▸ **Your assignment**
Starting with the line containing "d = lengths[-1] * n / steps" and going on through the line containing "sp.use_smooth = True", return the lines of the data below exactly, and only those.

Segment Start: Input data

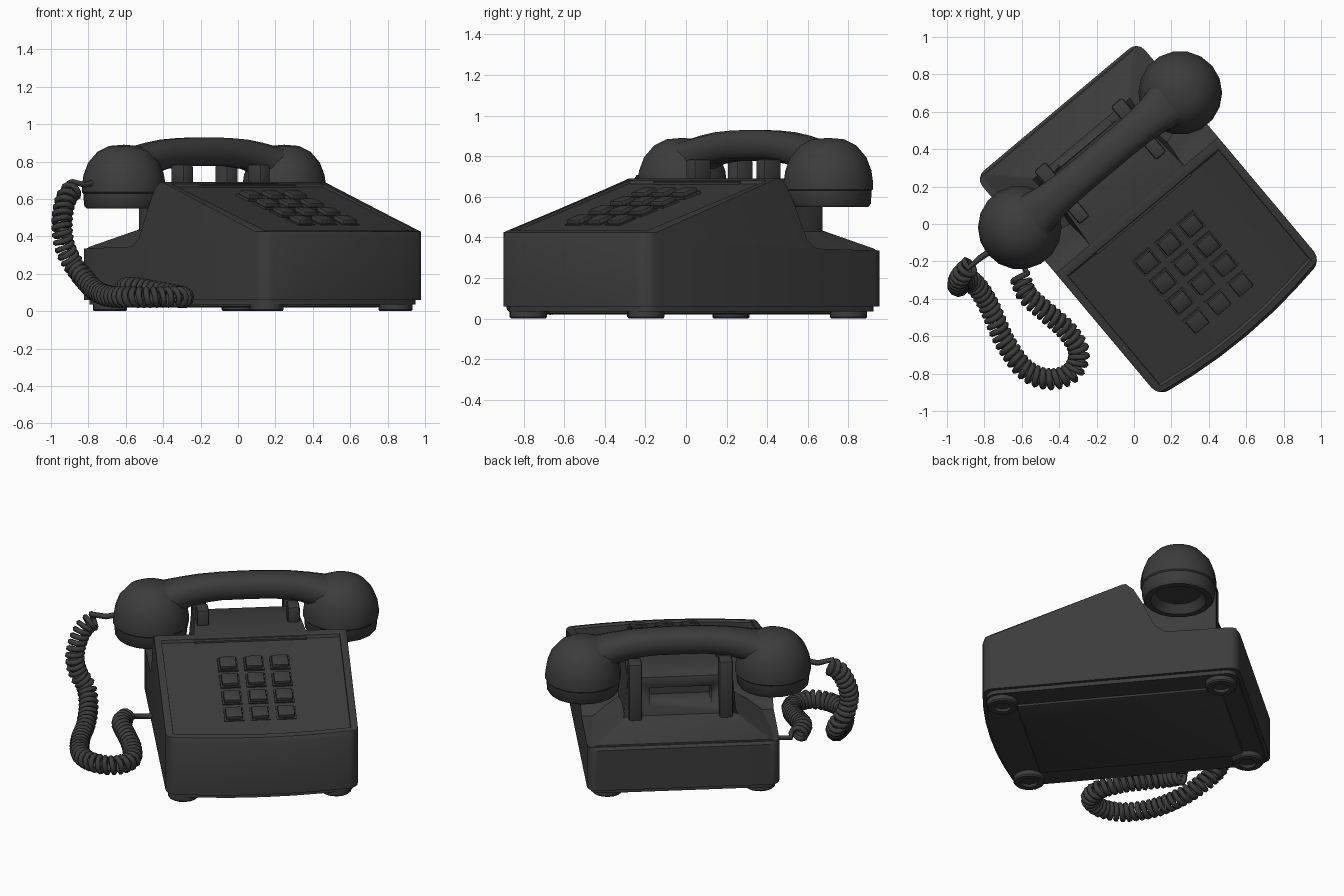
import bpy, bmesh, math
from mathutils import Matrix, Vector

if "Cube" in bpy.data.objects:
    bpy.data.objects.remove(bpy.data.objects["Cube"])

TURN = Matrix.Rotation(math.radians(40), 4, 'Z')   # whole phone is turned on the desk
MID = 0.076                                        # centre line of the body across its width

mat = bpy.data.materials.new("charcoal")
mat.diffuse_color = (0.045, 0.045, 0.045, 1)
mat.use_nodes = True
mat.node_tree.nodes["Principled BSDF"].inputs["Base Color"].default_value = mat.diffuse_color


def finish(bm, name, angle=35):
    bmesh.ops.recalc_face_normals(bm, faces=bm.faces)
    me = bpy.data.meshes.new(name)
    bm.to_mesh(me)
    bm.free()
    me.transform(TURN)
    ob = bpy.data.objects.new(name, me)
    bpy.context.collection.objects.link(ob)
    me.materials.append(mat)
    bpy.ops.object.select_all(action='DESELECT')
    ob.select_set(True)
    bpy.context.view_layer.objects.active = ob
    bpy.ops.object.shade_smooth_by_angle(angle=math.radians(angle))
    return ob


def loft(rings, bm=None, cap=True):
    """Skin closed rings of points; returns bmesh and faces keyed by (ring, side)."""
    bm = bm or bmesh.new()
    vs = [[bm.verts.new(p) for p in r] for r in rings]
    n, faces = len(rings[0]), {}
    for i in range(len(vs) - 1):
        for j in range(n):
            k = (j + 1) % n
            faces[i, j] = bm.faces.new((vs[i][j], vs[i][k], vs[i + 1][k], vs[i + 1][j]))
    if cap:
        bm.faces.new(vs[0])
        bm.faces.new(vs[-1])
    return bm, faces


def box(name, lo, hi, bevel=0.0, matrix=None):
    bm = bmesh.new()
    lo, hi = Vector(lo), Vector(hi)
    bmesh.ops.create_cube(bm, size=1, matrix=Matrix.Translation((lo + hi) / 2)
                          @ Matrix.Diagonal((*(hi - lo), 1)))
    if bevel:
        bmesh.ops.bevel(bm, geom=bm.edges[:], offset=bevel, segments=2, profile=0.5, affect='EDGES')
    if matrix:
        bm.transform(matrix)
    return finish(bm, name)


def lathe(name, profile, u, v, sides):
    rings = [[(u + max(r, 0.001) * math.cos(2 * math.pi * i / sides),
               v + max(r, 0.001) * math.sin(2 * math.pi * i / sides), z)
              for i in range(sides)] for r, z in profile]
    return finish(loft(rings)[0], name, 40)


# Body shell: side profile swept across the width, bowed front, rounded corners
HALF, FRONT, BACK, R = 0.567, -0.79, 0.735, 0.06
profile = [(FRONT, .06), (FRONT, .40), (-.775, .425), (.045, .69), (.065, .69), (.11, .65),
           (.16, .56), (.20, .47), (.24, .39), (.30, .345), (.72, .335), (BACK, .32), (BACK, .06)]


def shell_columns(profile, half, front, back):
    cols = []
    dists = [0, .006, .02, .04, R]
    us = [-half + d for d in dists] + [-.35, -.18, 0, .18, .35] + [half - d for d in reversed(dists)]
    for u in us:
        d = half - abs(u)
        c = R - math.sqrt(max(0, R * R - (R - d) ** 2)) if d < R else 0
        bow = -.055 * (1 - (u / half) ** 2)
        col = []
        for v, z in profile:
            if v < -.6:
                v = v + bow
            v = min(max(v, front + bow + c), back - c)
            col.append((MID + u, v, z))
        cols.append(col)
    return cols


bm, faces = loft(shell_columns(profile, HALF, FRONT, BACK))
# Recessed face plate
slope = [f for (i, j), f in faces.items() if j == 2 and 1 < i < 12]
bmesh.ops.recalc_face_normals(bm, faces=bm.faces)
bmesh.ops.inset_region(bm, faces=slope, thickness=.03, depth=0)
bmesh.ops.inset_region(bm, faces=slope, thickness=.012, depth=-.014)
finish(bm, "body_shell")

# Base: inset tray, raised bottom panel, four feet
bm, _ = loft(shell_columns([(FRONT + .02, .035), (FRONT + .02, .07), (BACK - .02, .07), (BACK - .02, .035)],
                           HALF - .02, FRONT + .02, BACK - .02))
finish(bm, "base_tray")
box("base_panel", (MID - .4, -.62, .02), (MID + .4, .6, .05), .014)
for side, u in (("left", -.45), ("right", .45)):
    for end, v in (("front", -.693), ("back", .61)):
        lathe(f"foot_{end}_{side}", [(0, .016), (.045, .016), (.05, 0), (.085, 0), (.092, .008), (.092, .05), (0, .05)],
              MID - .008 + u, v, 16)

# Cradle neck: narrow block flaring down to the rear ledge
rings = []
for v, top, wt, wm, wb in [(-.0, .672, .33, .36, .53), (.06, .69, .33, .36, .53), (.30, .69, .31, .33, .53),
                           (.42, .685, .31, .33, .54), (.47, .66, .31, .33, .54), (.53, .44, .31, .34, .55),
                           (.715, .345, .51, .52, .545)]:
    zm = min(.43, top - .004)
    half = [(wb, .33), (wm, zm), (wt, top)]
    rings.append([(MID + a, v, z) for a, z in half] + [(MID - a, v, z) for a, z in reversed(half)])
neck = finish(loft(rings)[0], "cradle_neck", 30)
cutter = box("grip_slot_cutter", (MID - .18, .36, .50), (MID + .18, .6, .60))
cutter.hide_render = True
cutter.hide_viewport = True
cut = neck.modifiers.new("grip_slot", 'BOOLEAN')
cut.object, cut.operation, cut.solver = cutter, 'DIFFERENCE', 'EXACT'

# Cradle prongs: short in front, long behind
for side, u in (("left", MID - .265), ("right", MID + .27)):
    box(f"cradle_prong_front_{side}", (u - .036, .185, .66), (u + .036, .295, .785), .014)
    box(f"cradle_prong_back_{side}", (u - .04, .455, .41), (u + .04, .56, .785), .014)

# Push buttons, 3 x 4 on the slope
tilt = math.atan2(.265, .82)
for r in range(4):
    for c in range(3):
        v = -.2 - .138 * r
        z = .425 + (v + .775) * math.tan(tilt)
        place = Matrix.Translation((MID + (c - 1) * .154, v, z)) @ Matrix.Rotation(tilt, 4, 'X')
        # dark skirt under each cap
        box(f"button_skirt_{r}_{c}", (-.058, -.054, -.03), (.058, .054, .004), 0, place)
        box(f"button_{r}_{c}", (-.049, -.045, -.01), (.049, .045, .026), .008, place)

# Handset: bowed grip between two domed cups
HV, HU = .378, .08
stations = [(0, .853, .092, .078), (.15, .851, .092, .077), (.28, .839, .096, .08),
            (.38, .815, .108, .088), (.46, .785, .13, .1), (.54, .755, .15, .115)]
rings = []
for s, zc, hw, hh in [(-a, *b) for a, *b in reversed(stations[1:])] + stations:
    ring = []
    for i in range(14):
        a = 2 * math.pi * i / 14
        f = lambda t: math.copysign(abs(t) ** .8, t)
        ring.append((HU + s, HV + hw * f(math.cos(a)), zc + hh * f(math.sin(a))))
    rings.append(ring)
finish(loft(rings)[0], "handset_grip", 50)
cup = [(0, .89), (.08, .883), (.14, .853), (.19, .795), (.215, .73), (.224, .67), (.224, .637), (.217, .63),
       (.212, .565), (.2, .55), (.165, .55), (.13, .60), (0, .61)]
lathe("handset_mouth_cup", cup, HU - .56, HV, 18)
lathe("handset_ear_cup", cup, HU + .56, HV, 18)

# Coiled cord: helix wound about a smooth path (world coordinates)
path = [(-.87, -.22, .655), (-.91, -.26, .62), (-.935, -.30, .54), (-.94, -.33, .44), (-.925, -.32, .34),
        (-.88, -.30, .25), (-.82, -.36, .17), (-.76, -.47, .11), (-.69, -.63, .08), (-.58, -.78, .075),
        (-.45, -.83, .075), (-.33, -.79, .075), (-.295, -.68, .075), (-.36, -.57, .09), (-.47, -.47, .11),
        (-.57, -.38, .125), (-.61, -.28, .115)]
P = [Vector(p) for p in path]


def at(t):
    i = min(int(t), len(P) - 2)
    f = t - i
    p0, p1, p2, p3 = P[max(i - 1, 0)], P[i], P[i + 1], P[min(i + 2, len(P) - 1)]
    return .5 * (2 * p1 + (p2 - p0) * f + (2 * p0 - 5 * p1 + 4 * p2 - p3) * f * f
                 + (3 * p1 - p0 - 3 * p2 + p3) * f ** 3)


fine = [at(i * (len(P) - 1) / 400) for i in range(401)]
lengths = [0]
for a, b in zip(fine, fine[1:]):
    lengths.append(lengths[-1] + (b - a).length)
turns = int(lengths[-1] / .036)
steps, k = turns * 10, 0
coil = [Vector((-.76, -.14, .69)), Vector((-.82, -.18, .675))]
normal = Vector((0, 0, 1))
for n in range(steps + 1):
    d = lengths[-1] * n / steps
    while k < 399 and lengths[k + 1] < d:
        k += 1
    f = (d - lengths[k]) / (lengths[k + 1] - lengths[k])
    tangent = (fine[k + 1] - fine[k]).normalized()
    normal = (normal - tangent * normal.dot(tangent)).normalized()
    a = 2 * math.pi * n / 10
    coil.append(fine[k].lerp(fine[k + 1], f)
                + .044 * (normal * math.cos(a) + tangent.cross(normal) * math.sin(a)))
coil += [Vector((-.59, -.23, .11)), Vector((-.47, -.15, .11))]
cu = bpy.data.curves.new("coiled_cord", 'CURVE')
cu.dimensions = '3D'
cu.bevel_depth, cu.bevel_resolution, cu.use_fill_caps = .0165, 1, True
sp = cu.splines.new('POLY')
sp.points.add(len(coil) - 1)
for q, p in zip(sp.points, coil):
    q.co = (*p, 1)
sp.use_smooth = True
cu.materials.append(mat)
bpy.context.collection.objects.link(bpy.data.objects.new("coiled_cord", cu))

Segment End: Input data

▸ **Response box**
    d = lengths[-1] * n / steps
    while k < 399 and lengths[k + 1] < d:
        k += 1
    f = (d - lengths[k]) / (lengths[k + 1] - lengths[k])
    tangent = (fine[k + 1] - fine[k]).normalized()
    normal = (normal - tangent * normal.dot(tangent)).normalized()
    a = 2 * math.pi * n / 10
    coil.append(fine[k].lerp(fine[k + 1], f)
                + .044 * (normal * math.cos(a) + tangent.cross(normal) * math.sin(a)))
coil += [Vector((-.59, -.23, .11)), Vector((-.47, -.15, .11))]
cu = bpy.data.curves.new("coiled_cord", 'CURVE')
cu.dimensions = '3D'
cu.bevel_depth, cu.bevel_resolution, cu.use_fill_caps = .0165, 1, True
sp = cu.splines.new('POLY')
sp.points.add(len(coil) - 1)
for q, p in zip(sp.points, coil):
    q.co = (*p, 1)
sp.use_smooth = True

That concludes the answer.